We are lucky to live near Dunham Massey with its acres of ancient parkland where a herd of speckled fallow deer graze and roam, always amazing to see but on this occasion, a busy post-Christmas day, we headed to the gardens to see what the promise of being hailed one of the top winter gardens was all about.
Through iron gates where we were welcomed with a map, an activity sheet and a place to park shiny new bikes and scooters, we followed the meandering path around the once pony paddock. No longer churned over by hooves, the ground here is now shaped by beds of winter flowering shrubs and bulbs merrily forcing their way through, happy with the mildness of the days.
Spicy yellow witch hazel like fireworks on the end of branches are pleasant stopping points on the walkways to breathe in fragrance and pinkish blossom is illuminated overhead against the blue sky - how novel to have a cloudless one at the moment. From striking white birch trees above a carpet of primroses and cyclamen, to the 18th century orangery for a warm bench to look at succulents and vines. A winter's walk full of ideas to bring colour and life to your own back garden or to enjoy the beauty and peace.
A red robin in the undergrowth appeared, one to tick on the worksheet list, followed by the question: what was a robin a nickname for in Victorian times.....? (do you know?)

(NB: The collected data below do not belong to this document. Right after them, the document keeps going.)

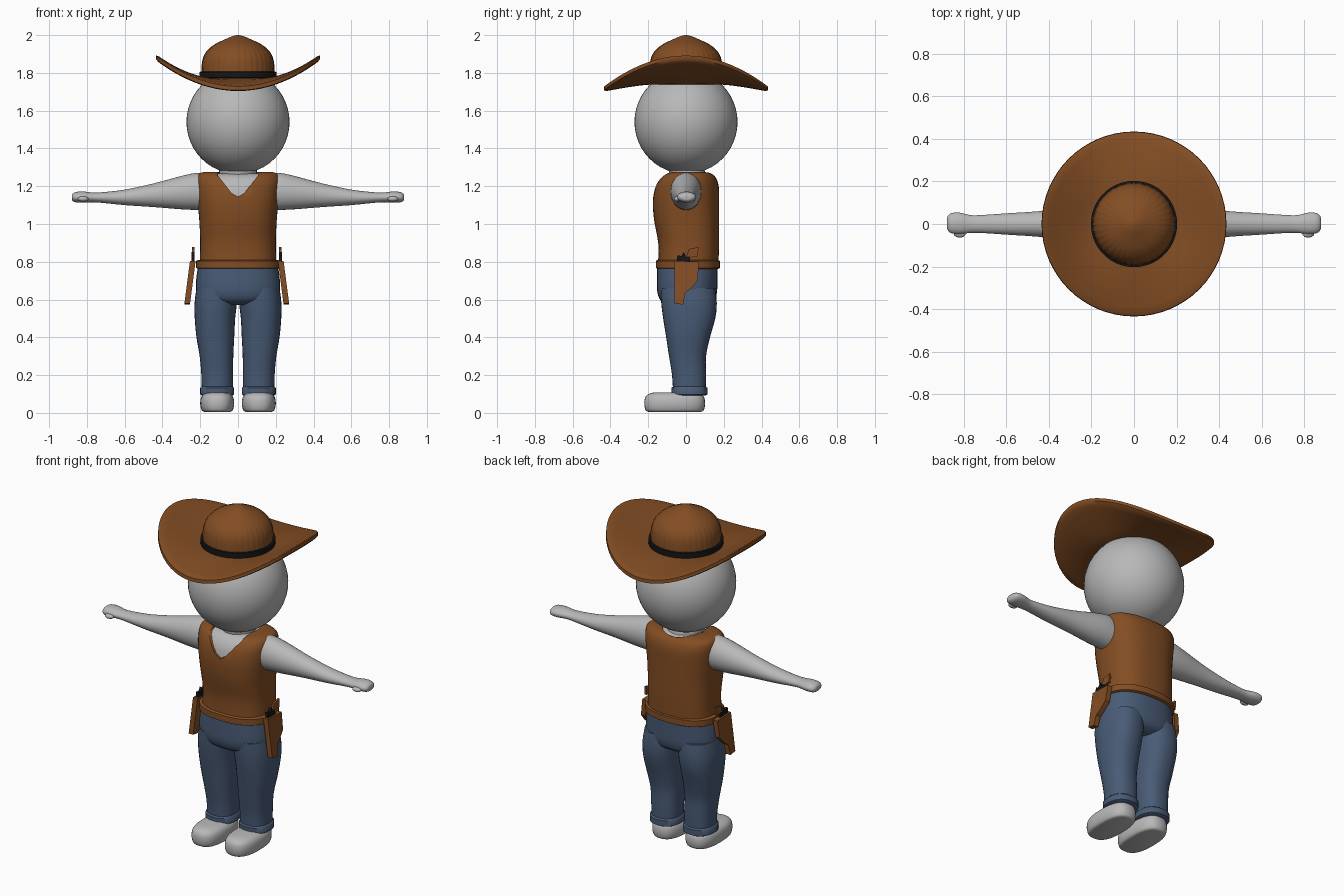
import bpy, bmesh, math

if "Cube" in bpy.data.objects:
    bpy.data.objects.remove(bpy.data.objects["Cube"])

def mat(name, r, g, b):
    m = bpy.data.materials.new(name)
    m.diffuse_color = (r, g, b, 1)
    m.use_nodes = True
    m.node_tree.nodes["Principled BSDF"].inputs["Base Color"].default_value = m.diffuse_color
    return m

SKIN = mat("light grey", 0.48, 0.48, 0.48)
LEATHER = mat("saddle brown", 0.227, 0.075, 0.017)
DENIM = mat("denim blue", 0.066, 0.105, 0.18)
BLACK = mat("black", 0.008, 0.008, 0.008)

def finish(name, bm, material, angle=40):
    bmesh.ops.recalc_face_normals(bm, faces=bm.faces)
    me = bpy.data.meshes.new(name)
    bm.to_mesh(me)
    bm.free()
    ob = bpy.data.objects.new(name, me)
    bpy.context.collection.objects.link(ob)
    me.materials.append(material)
    bpy.ops.object.select_all(action='DESELECT')
    ob.select_set(True)
    bpy.context.view_layer.objects.active = ob
    bpy.ops.object.shade_smooth_by_angle(angle=math.radians(angle))
    return ob

def smooth_rows(rows, steps):
    """Catmull-Rom blend between section rows."""
    out = []
    for i in range(len(rows) - 1):
        a, b, c, d = rows[max(i - 1, 0)], rows[i], rows[i + 1], rows[min(i + 2, len(rows) - 1)]
        for k in range(steps):
            t = k / steps
            out.append([0.5 * (2 * q + (r - p) * t + (2 * p - 5 * q + 4 * r - s) * t * t
                        + (3 * q - p - 3 * r + s) * t ** 3) for p, q, r, s in zip(a, b, c, d)])
    return out + [list(rows[-1])]

def loft(name, rows, material, power=2.0, axis='z', side=1, steps=3, seg=32, angle=50):
    """Rows are (position, centre u, centre v, radius u, radius v)."""
    bm = bmesh.new()
    rings = []
    for p, cu, cv, ru, rv in smooth_rows(rows, steps):
        ring = []
        for i in range(seg):
            a = math.tau * i / seg
            c, s = math.cos(a), math.sin(a)
            u = cu + ru * math.copysign(abs(c) ** (2 / power), c)
            v = cv + rv * math.copysign(abs(s) ** (2 / power), s)
            ring.append(bm.verts.new((u * side, v, p) if axis == 'z' else (p * side, u, v)))
        rings.append(ring)
    for lo, hi in zip(rings, rings[1:]):
        for i in range(seg):
            j = (i + 1) % seg
            bm.faces.new((lo[i], lo[j], hi[j], hi[i]))
    bm.faces.new(rings[0])
    bm.faces.new(rings[-1])
    return finish(name, bm, material, angle)

def prism(name, pts, x0, x1, material, lean=0.0, axis='x'):
    """Extruded outline; lean pushes x outward below z = 0.8."""
    bm = bmesh.new()
    put = (lambda d, p: (d + lean * (0.8 - p[1]), p[0], p[1])) if axis == 'x' else \
          (lambda d, p: (p[0], d, p[1]))
    a = [bm.verts.new(put(x0, p)) for p in pts]
    b = [bm.verts.new(put(x1, p)) for p in pts]
    bm.faces.new(a)
    bm.faces.new(b)
    for i in range(len(pts)):
        j = (i + 1) % len(pts)
        bm.faces.new((a[i], a[j], b[j], b[i]))
    return finish(name, bm, material, 20)

def surface(name, profile, height, seg, material, rib=0.0, closed=False):
    """Revolve (radius, z) points; height(r, z, angle) bends the result."""
    bm = bmesh.new()
    cols = []
    for i in range(seg):
        a = math.tau * i / seg
        k = 1 + rib * math.cos(36 * a)
        cols.append([bm.verts.new((r * k * math.cos(a), r * k * math.sin(a), height(r, z, a)))
                     for r, z in profile])
    n = len(profile)
    for i in range(seg):
        c, d = cols[i], cols[(i + 1) % seg]
        for k in range(n if closed else n - 1):
            m = (k + 1) % n
            bm.faces.new((c[k], d[k], d[m], c[m]))
    if not closed:
        bm.faces.new([c[-1] for c in cols])
    return finish(name, bm, material, 50)

def ball(name, loc, scale, material, seg=48):
    bm = bmesh.new()
    bmesh.ops.create_uvsphere(bm, u_segments=seg, v_segments=seg // 2, radius=1)
    for v in bm.verts:
        v.co = [c * s + l for c, s, l in zip(v.co, scale, loc)]
    return finish(name, bm, material, 60)

# Head and neck
ball("head", (0, 0, 1.54), (0.273, 0.273, 0.275), SKIN)
loft("neck", [(1.2, 0, 0.01, 0.105, 0.1), (1.25, 0, 0.01, 0.1, 0.095),
              (1.3, 0, 0.0, 0.1, 0.095)], SKIN)

# Torso under the vest, and the vest with its neckline cut out
torso = [(0.79, 0, 0.012, 0.203, 0.16), (0.9, 0, 0.014, 0.200, 0.161),
         (1.02, 0, 0.003, 0.205, 0.172), (1.12, 0, 0.0, 0.215, 0.175),
         (1.2, 0, 0.005, 0.223, 0.168), (1.245, 0, 0.01, 0.222, 0.148),
         (1.267, 0, 0.012, 0.208, 0.122), (1.276, 0, 0.012, 0.175, 0.09)]
loft("body", [(z - 0.008, x, y, a - 0.014, b - 0.012) for z, x, y, a, b in torso], SKIN, 2.5)
vest = loft("vest", torso, LEATHER, 2.5, seg=48)
vee = prism("neckline_cutter", [(-0.118, 1.32), (-0.105, 1.255), (-0.035, 1.165), (0, 1.145),
            (0.035, 1.165), (0.105, 1.255), (0.118, 1.32)], -0.4, 0.02, LEATHER, axis='y')
collar = loft("collar_cutter", [(1.235, 0, 0.02, 0.115, 0.115),
                                (1.33, 0, 0.02, 0.115, 0.115)], LEATHER, steps=1)
for cutter in (vee, collar):
    cutter.hide_render = True
    bpy.context.view_layer.objects.active = vest
    mod = vest.modifiers.new("cut", 'BOOLEAN')
    mod.object = cutter
    mod.operation = 'DIFFERENCE'
    mod.solver = 'EXACT'
    bpy.ops.object.modifier_apply(modifier=mod.name)
    bpy.data.objects.remove(cutter)

# Arms, hands, legs, cuffs and shoes
for side, tag in ((-1, "left"), (1, "right")):
    loft(tag + "_arm", [(0.14, 0, 1.168, 0.08, 0.1), (0.22, 0, 1.172, 0.082, 0.098),
         (0.3, 0, 1.166, 0.077, 0.088), (0.45, 0, 1.152, 0.06, 0.062),
         (0.6, 0, 1.141, 0.05, 0.041), (0.72, 0, 1.14, 0.042, 0.028),
         (0.77, 0, 1.141, 0.042, 0.026), (0.82, 0.003, 1.143, 0.05, 0.029),
         (0.86, 0.004, 1.142, 0.047, 0.027), (0.877, 0.004, 1.141, 0.032, 0.017),
         (0.88, 0.004, 1.141, 0.015, 0.008)], SKIN, axis='x', side=side)
    ball(tag + "_thumb", (0.82 * side, -0.046, 1.133), (0.028, 0.018, 0.014), SKIN, 16)
    loft(tag + "_trouser_leg", [(0.1, 0.11, 0.018, 0.082, 0.086), (0.2, 0.11, 0.016, 0.084, 0.09),
         (0.3, 0.114, 0.008, 0.089, 0.098), (0.4, 0.12, 0.011, 0.1, 0.116),
         (0.5, 0.122, 0.017, 0.107, 0.138), (0.58, 0.118, 0.016, 0.112, 0.147),
         (0.66, 0.112, 0.01, 0.108, 0.145)], DENIM, 2.3, side=side)
    loft(tag + "_cuff", [(0.092, 0.11, 0.018, 0.08, 0.086), (0.098, 0.11, 0.018, 0.09, 0.096),
         (0.132, 0.11, 0.018, 0.09, 0.096), (0.14, 0.11, 0.018, 0.082, 0.086)],
         DENIM, 2.3, side=side, steps=1)
    loft(tag + "_shoe", [(0.006, 0.11, -0.06, 0.07, 0.14), (0.014, 0.11, -0.06, 0.082, 0.154),
         (0.045, 0.11, -0.06, 0.09, 0.161), (0.08, 0.11, -0.06, 0.086, 0.157),
         (0.1, 0.11, -0.058, 0.07, 0.14), (0.109, 0.11, -0.055, 0.045, 0.11)],
         SKIN, 2.6, side=side, angle=60)

# Trouser seat and belt
loft("trouser_seat", [(0.572, 0, 0.01, 0.1, 0.1), (0.595, 0, 0.008, 0.19, 0.142),
     (0.64, 0, 0.006, 0.22, 0.158), (0.7, 0, 0.006, 0.222, 0.16),
     (0.79, 0, 0.008, 0.21, 0.16)], DENIM, 2.4)
loft("belt", [(0.762, 0, 0.01, 0.212, 0.16), (0.768, 0, 0.01, 0.222, 0.17),
     (0.804, 0, 0.01, 0.222, 0.17), (0.81, 0, 0.01, 0.212, 0.16)], LEATHER, 2.4, steps=1)

# Holsters and pistols hang on both hips
for side, tag, x in ((-1, "left", 0.225), (1, "right", 0.212)):
    prism(tag + "_holster", [(-0.062, 0.805), (0.068, 0.8), (0.062, 0.7), (0.022, 0.655),
          (-0.005, 0.635), (-0.015, 0.573), (-0.062, 0.58)],
          side * x, side * (x + 0.03), LEATHER, side * 0.13)
    g = x + 0.004
    prism(tag + "_pistol_frame", [(-0.048, 0.79), (0.025, 0.79), (0.018, 0.83), (0.0, 0.826),
          (-0.012, 0.852), (-0.024, 0.83), (-0.046, 0.835)],
          side * g, side * (g + 0.016), BLACK)
    prism(tag + "_pistol_grip", [(0.0, 0.82), (0.062, 0.828), (0.066, 0.878), (0.015, 0.868)],
          side * (g + 0.002), side * (g + 0.014), LEATHER)

# Hat: ribbed crown, black band, brim curled up at the sides
flat = lambda r, z, a: z
crown = smooth_rows([(0.192, 1.745), (0.193, 1.8), (0.187, 1.87), (0.165, 1.915),
                     (0.125, 1.95), (0.07, 1.977), (0.03, 1.994), (0.004, 2.0)], 3)
surface("hat_crown", crown, flat, 144, LEATHER, rib=0.006)
surface("hat_band", [(0.188, 1.772), (0.203, 1.775), (0.203, 1.805), (0.188, 1.808)],
        flat, 64, BLACK, closed=True)

def curl(r, z, a):
    t = max(0, (r - 0.19) / 0.245) ** 1.3
    return 1.755 + z + t * (-0.037 + 0.165 * math.cos(a) ** 2)

radii = [0.18 + 0.03 * i for i in range(9)]
brim = [(r, 0.015) for r in radii] + [(0.433, 0.01), (0.435, -0.01)] + \
       [(r, -0.017) for r in reversed(radii)]
surface("hat_brim", brim, curl, 64, LEATHER, closed=True)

Learning plenty of new facts as we ambled along and finding surprise glimpses that opened up to views of the Georgian house that is closed until February getting ready for its next exhibition -
It is going to be interesting to revisit the garden as winter turns into spring and see those thousands of early bulbs flowering - the snowdrops, daffodils and irises.
If we have a heavy frost or a dusting of snow, I will be back sooner to take some photographs in true winter glory - if only all this rain would stop!
The polarded trees and the dried hydrangea flowers make striking textural displays, along with red dogwood (Cornus) whipping its deep crimson stems en masse. The winter garden is not boring or uneventful or just bare soil and muddy wellies, it's an extravaganza of structure and captured winter light and a chance to see the foundations before the garden is knitted together come summer.